Aishwarya Kumar is a freelance journalist based in Washington, DC
One ball, two runs to win. One to tie. A few seconds pass in silence. Hands are clasped together; the pressure palpable. And then red flags erupted as West Indian supporters came running down the stands of Central Broward Regional Park.
A one-run victory for West Indies. The fans could have asked for little more.
After the initial shock of loss wore off, the Indian fans applauded, realising what an unprecedented game of cricket they had witnessed. More than 30 sixes and fours; 489 runs separated by one.
"You can't get a better finish than this to conclude the first Indian match in the US.," a West Indian fan called out to a group of Indian fans.
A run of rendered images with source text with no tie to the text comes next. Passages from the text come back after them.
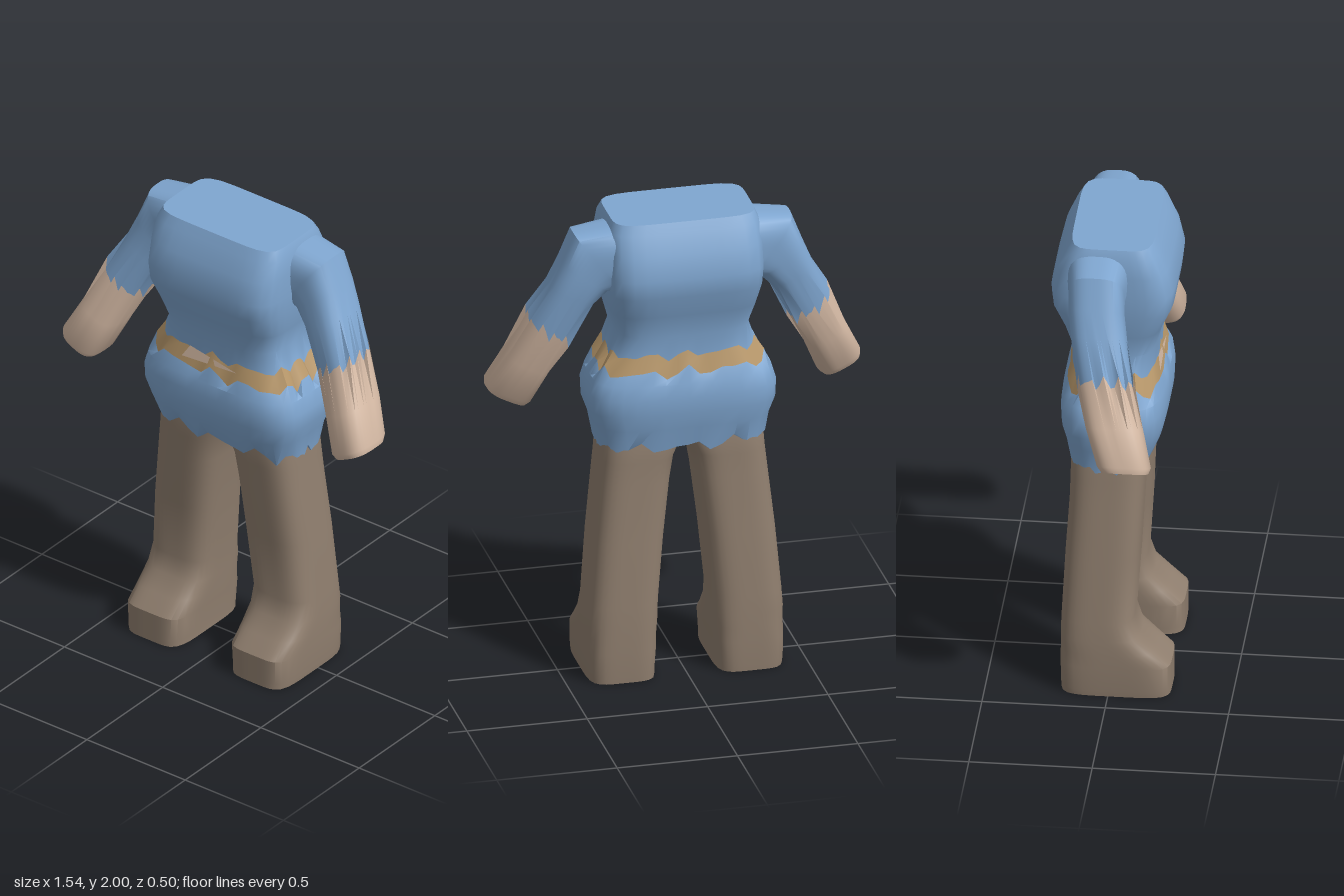
import * as THREE from 'three';
import { toCreasedNormals } from 'three/addons/utils/BufferGeometryUtils.js';

const mat = (name, color) => {
  const m = new THREE.MeshStandardMaterial({ color });
  m.name = name;
  return m;
};

const SEG = 48;

// Skin a list of rounded-square rings, ordered bottom to top. side = -1 mirrors in x.
// ring: c centre, u first half-axis (x, y), d half-depth in z, n squareness, jag ragged edge height
function loft(rings, { side = 1, low = false, high = false } = {}) {
  const pos = [], idx = [];
  const tri = (a, b, c) => (side > 0 ? idx.push(a, b, c) : idx.push(a, c, b));
  rings.forEach(({ c, u, d, n = 4, jag = 0 }) => {
    for (let i = 0; i < SEG; i++) {
      const t = (i / SEG) * Math.PI * 2, co = Math.cos(t), si = Math.sin(t);
      const r = Math.pow(Math.abs(co) ** n + Math.abs(si) ** n, -1 / n);
      const a = r * co, b = -r * si;
      const tooth = jag * (0.6 * (i % 4 === 0 ? 1 : i % 4 === 2 ? -1 : 0) + 0.5 * Math.sin(i * 2.3 + c[1] * 9));
      pos.push(side * (c[0] + u[0] * a), c[1] + u[1] * a + tooth, c[2] + d * b);
    }
  });
  for (let k = 0; k < rings.length - 1; k++) {
    for (let i = 0; i < SEG; i++) {
      const j = (i + 1) % SEG, a = k * SEG, b = a + SEG;
      tri(a + i, a + j, b + j);
      tri(a + i, b + j, b + i);
    }
  }
  const cap = (k, up) => {
    const m = pos.length / 3, c = rings[k].c;
    pos.push(side * c[0], c[1], c[2]);
    for (let i = 0; i < SEG; i++) {
      const a = k * SEG + i, b = k * SEG + (i + 1) % SEG;
      up ? tri(m, a, b) : tri(m, b, a);
    }
  };
  if (low) cap(0, false);
  if (high) cap(rings.length - 1, true);
  const g = new THREE.BufferGeometry();
  g.setAttribute('position', new THREE.Float32BufferAttribute(pos, 3));
  g.setIndex(idx);
  return toCreasedNormals(g, 0.75);
}

// Level ring from its x and z limits
const level = (y, x0, x1, z0, z1, n = 4, jag = 0) => ({
  c: [(x0 + x1) / 2, y, (z0 + z1) / 2], u: [(x1 - x0) / 2, 0], d: (z1 - z0) / 2, n, jag,
});
const body = (y, w, z, n, jag) => level(y, -w, w, -z, z, n, jag);

// Tilted ring across the arm
const across = (x, y, z, w, d, ux, uy, n = 3, jag = 0) => ({ c: [x, y, z], u: [ux * w, uy * w], d, n, jag });

export function createModel() {
  const shirtBlue = mat('shirtBlue', 0x7fa6d0);
  const trouserBrown = mat('trouserBrown', 0x8f7e6e);
  const skin = mat('skin', 0xd3b8a3);
  const beltTan = mat('beltTan', 0xb7976a);
  const model = new THREE.Group();
  model.name = 'figure';
  const add = (name, geometry, material) => {
    const mesh = new THREE.Mesh(geometry, material);
    mesh.name = name;
    model.add(mesh);
  };

  // Torso in three bands sharing their ragged edges
  const beltLow = body(1.345, 0.34, 0.19, 4, 0.03);
  const beltHigh = body(1.415, 0.3, 0.172, 4, 0.022);
  add('hips', loft([
    level(1.01, -0.345, 0.345, -0.175, 0.15, 4, 0.03),
    body(1.1, 0.36, 0.195, 4),
    body(1.17, 0.385, 0.212, 4),
    body(1.24, 0.388, 0.215, 4),
    body(1.3, 0.37, 0.208, 4),
    beltLow,
  ], { low: true }), shirtBlue);
  add('belt', loft([beltLow, beltHigh]), beltTan);
  add('chest', loft([
    beltHigh,
    body(1.5, 0.275, 0.175, 4),
    body(1.6, 0.3, 0.2, 5),
    body(1.7, 0.315, 0.243, 6),
    body(1.78, 0.32, 0.252, 6),
    body(1.88, 0.318, 0.228, 6),
    body(1.96, 0.312, 0.19, 6),
    body(2.0, 0.295, 0.168, 6),
  ], { high: true }), shirtBlue);

  // Bare sliver at the front of the belt
  const sliver = new THREE.Shape([
    new THREE.Vector2(-0.145, 1.37), new THREE.Vector2(0.13, 1.387), new THREE.Vector2(-0.11, 1.425),
  ]);
  const sliverGeometry = new THREE.ShapeGeometry(sliver);
  const p = sliverGeometry.attributes.position;
  for (let i = 0; i < p.count; i++) p.setZ(i, 0.188 - (p.getY(i) - 1.36) * 0.2);
  sliverGeometry.computeVertexNormals();
  add('waistSkin', sliverGeometry, skin);

  for (const side of [1, -1]) {
    const label = side > 0 ? 'left' : 'right';

    // Arm: bare forearm, then sleeve running into the chest
    const elbow = across(0.54, 1.525, 0.005, 0.09, 0.112, 0.9, 0.434, 3, 0.035);
    add(label + 'Forearm', loft([
      across(0.695, 1.2, 0.1, 0.086, 0.095, 0.9, 0.434),
      across(0.685, 1.222, 0.095, 0.096, 0.108, 0.9, 0.434),
      across(0.62, 1.36, 0.05, 0.092, 0.115, 0.9, 0.434),
      elbow,
    ], { side, low: true }), skin);
    add(label + 'Sleeve', loft([
      elbow,
      across(0.455, 1.685, -0.03, 0.098, 0.112, 0.9, 0.434),
      across(0.405, 1.765, -0.045, 0.115, 0.112, 0.82, 0.57),
      across(0.355, 1.825, -0.05, 0.16, 0.112, 0.6, 0.8),
      across(0.26, 1.83, -0.05, 0.15, 0.13, 0, 1),
    ], { side }), shirtBlue);

    // Trouser leg flowing into the foot
    add(label + 'Leg', loft([
      level(0, 0.125, 0.405, -0.195, 0.25, 5),
      level(0.025, 0.125, 0.408, -0.197, 0.25, 5),
      level(0.13, 0.118, 0.41, -0.2, 0.25, 5),
      level(0.19, 0.115, 0.41, -0.2, 0.19, 4),
      level(0.25, 0.113, 0.408, -0.2, 0.125, 4),
      level(0.33, 0.11, 0.403, -0.198, 0.1, 3.5),
      level(0.6, 0.085, 0.38, -0.185, 0.118, 3.5),
      level(0.85, 0.055, 0.353, -0.17, 0.13, 3.5),
      level(0.95, 0.038, 0.342, -0.168, 0.135, 3.5),
      level(1.0, 0.015, 0.338, -0.168, 0.138, 3.5),
      level(1.06, 0.0, 0.33, -0.16, 0.135, 3.5),
    ], { side, low: true }), trouserBrown);
  }
  return model;
}
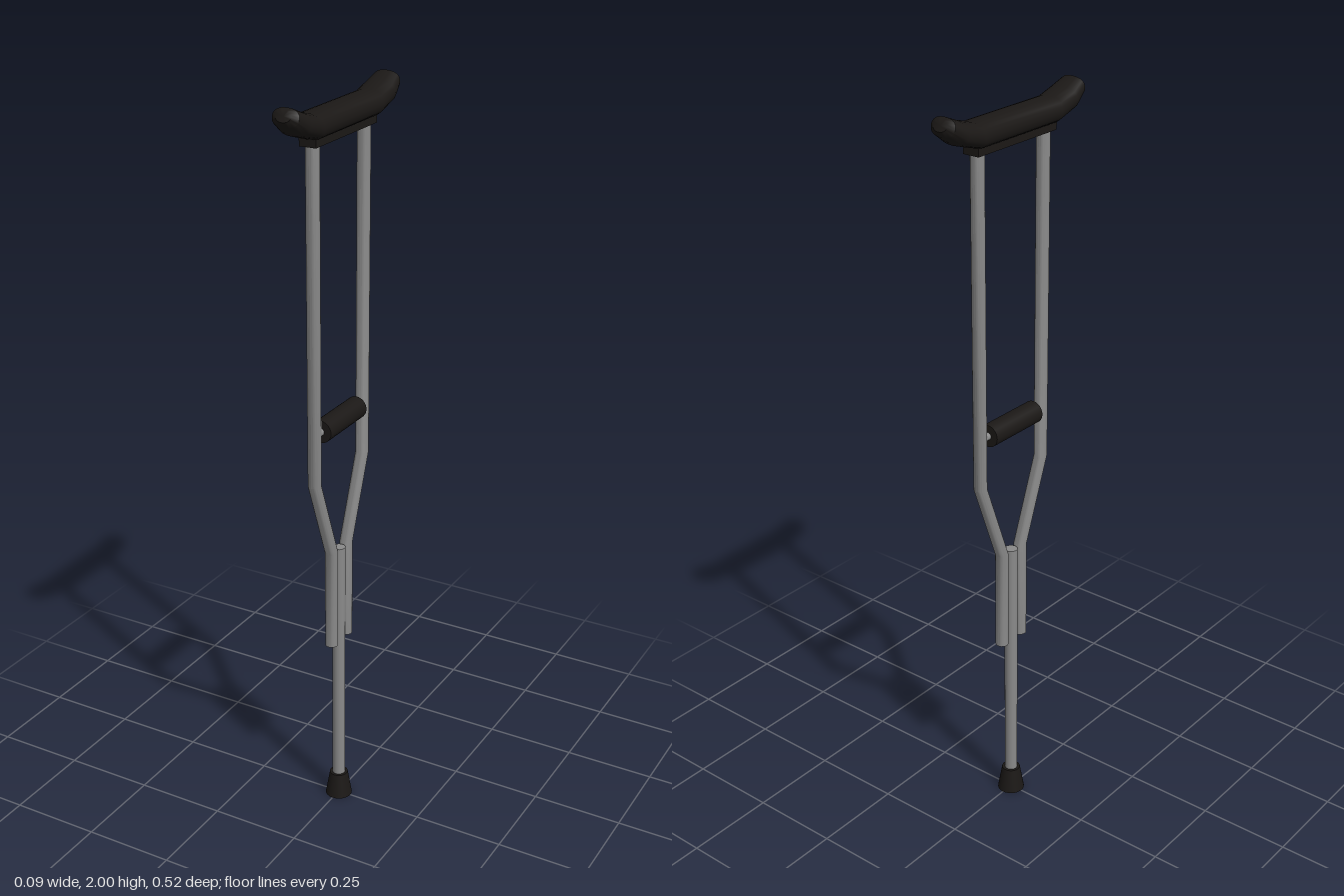
import * as THREE from 'three';
import { toCreasedNormals } from 'three/addons/utils/BufferGeometryUtils.js';

const metal = new THREE.MeshStandardMaterial({ color: 0x8a8a8a });
const rubber = new THREE.MeshStandardMaterial({ color: 0x1b1816 });
const TUBE = 0.0175;

function add(parent, name, geometry, material, x = 0, y = 0, z = 0) {
  const mesh = new THREE.Mesh(geometry, material);
  mesh.name = name;
  mesh.position.set(x, y, z);
  parent.add(mesh);
  return mesh;
}

// Bent side tube: a cylinder whose rows are moved onto the [y, z] path
function railGeometry(side) {
  const path = [[0.505, 0.039], [0.785, 0.039], [1.015, 0.125], [1.9, 0.125]];
  const geo = new THREE.CylinderGeometry(TUBE, TUBE, 3, 20, 3);
  const p = geo.attributes.position;
  for (let i = 0; i < p.count; i++) {
    const [y, z] = path[Math.round(p.getY(i) + 1.5)];
    p.setY(i, y);
    p.setZ(i, p.getZ(i) + side * z);
  }
  return toCreasedNormals(geo, 0.6);
}

// Underarm pad: rounded sections lofted along z, curling up at both ends
function padGeometry() {
  // [top z, top y, bottom z, bottom y, half width]
  const half = [
    [0.147, 1.97, 0.14, 1.906, 0.045],
    [0.195, 1.983, 0.212, 1.928, 0.045],
    [0.237, 2.0, 0.25, 1.955, 0.036],
    [0.246, 1.996, 0.26, 1.97, 0.02],
  ];
  const flip = ([tz, ty, bz, by, w]) => [-tz, ty, -bz, by, w];
  const stations = [...half.map(flip).reverse(), ...half];
  const N = 20;
  const pos = [];
  const index = [];
  const soft = (v) => Math.sign(v) * Math.abs(v) ** 0.85;
  for (const [tz, ty, bz, by, w] of stations) {
    for (let j = 0; j < N; j++) {
      const a = (j / N) * Math.PI * 2;
      const t = (1 + soft(Math.sin(a))) / 2;
      pos.push(w * soft(Math.cos(a)), by + (ty - by) * t, bz + (tz - bz) * t);
    }
  }
  const last = (stations.length - 1) * N;
  const centre = pos.length / 3;
  for (const [tz, ty, bz, by] of [stations[0], stations[stations.length - 1]]) {
    pos.push(0, (ty + by) / 2, (tz + bz) / 2);
  }
  for (let j = 0; j < N; j++) {
    const k = (j + 1) % N;
    for (let r = 0; r < last; r += N) {
      index.push(r + j, r + k, r + N + k, r + j, r + N + k, r + N + j);
    }
    index.push(centre, k, j, centre + 1, last + j, last + k);
  }
  const geo = new THREE.BufferGeometry();
  geo.setAttribute('position', new THREE.Float32BufferAttribute(pos, 3));
  geo.setIndex(index);
  return toCreasedNormals(geo, 0.7);
}

export function createModel() {
  const model = new THREE.Group();
  model.name = 'crutch';

  // Side rails, bending in to meet the central post
  for (const side of [1, -1]) {
    add(model, side > 0 ? 'frontRail' : 'backRail', railGeometry(side), metal);
  }

  // Central post and its flared rubber foot
  add(model, 'post', new THREE.CylinderGeometry(TUBE, TUBE, 0.745, 20), metal, 0, 0.4125, 0);
  add(model, 'foot', new THREE.CylinderGeometry(0.025, 0.037, 0.07, 24), rubber, 0, 0.035, 0);

  // Hand grip on a thin rod between the rails
  const grip = new THREE.Group();
  grip.name = 'handGrip';
  grip.position.y = 1.153;
  grip.rotation.x = Math.PI / 2;
  add(grip, 'gripRod', new THREE.CylinderGeometry(0.01, 0.01, 0.24, 16), metal);
  add(grip, 'gripSleeve', new THREE.CylinderGeometry(0.03, 0.03, 0.186, 24), rubber);
  model.add(grip);

  // Underarm pad on its support bar
  add(model, 'padSupport', new THREE.BoxGeometry(0.046, 0.03, 0.296), rubber, 0, 1.905, 0);
  add(model, 'underarmPad', padGeometry(), rubber);

  return model;
}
They hugged and shook hands. They had got their money's worth, and some of the tickets were not cheap.
The game was an example of why cricket goes beyond who wins and loses. It goes beyond who takes the Man-of-the-Match award home. It was all about enjoying the thrill and the uncertainty of sport. With eight runs needed to win in the last over, the Indian fans looked confident, pumping fists and waving flags. But they wouldn't be heartbroken if India didn't make it. To witness the game was all that mattered to them.
They wanted a spectacle and they got one.
KL Rahul and Evin Lewis kept the crowd entertained in both innings, their cover drives and midwicket sixes elicited wild cheers from the crowd. Both got standing ovations when they reached their centuries.
"Chak de India," screamed a fan and the rest followed suit. Sometimes a West Indian fan joined in.
When Rahul cruised to his century with a six, the crowd chanted "Rahul, Rahul." When Dwayne Bravo pulled off the near impossible - denying India eight in the final over - the crowd chanted "DJ, DJ."
It was not about who would win. It was about how.
"If there is one person who could do it, it is DJ," said West Indian fan Geta Whitehall, waving her flag and jumping in excitement. Despite the overwhelming Indian fan base, the West Indian fans remained confident throughout. "We're closer to home, you know," said Chris Whitehall.
Midway through the first innings, a dance broke out in the stands next to the press box. A West Indian fan and an Indian were battling it out. The crowd chanted words of encouragement. Bhangra on one side. West Indian jive on the other. The fans bonded like never before.
"Most people have never witnessed India playing here before. The passion and happiness is more intense here because of how rare cricket is played here," said Gourabh Arora, an Indian fan who flew down with his nine-year-old daughter from Virginia.
After the game, MS Dhoni said Indian fans follow the team wherever they go and it was a pleasure to play in front of the crowd. "Even if we're playing in the Bermuda Triangle, they'll be there," he said. Dhoni also joked about how the closest people came to witnessing sixes here were home runs in baseball and not many of those are scored in a game.
At the tail end of the chase, the big screen read: "Fan of the day - Cherry." And the stand next to the press box broke into loud cheers. Cherry Patel, an Indian fan from Tampa, was going to get a chance to get a photo with Virat Kohli. She stood up on the chair and screamed, the painting of the word "Virat" visible on her legs. The crowd cheered "Cherry, Cherry."
The crowd stayed back for the presentation ceremony as Ravi Shastri's booming voice rang around the stadium. "This is a once in a lifetime opportunity. I won't forget this," said Raja Selvaraj, an engineer from Atlanta.
Fans walked out, flags and posters safely tucked away in their bags.
"We are coming back tomorrow," they said.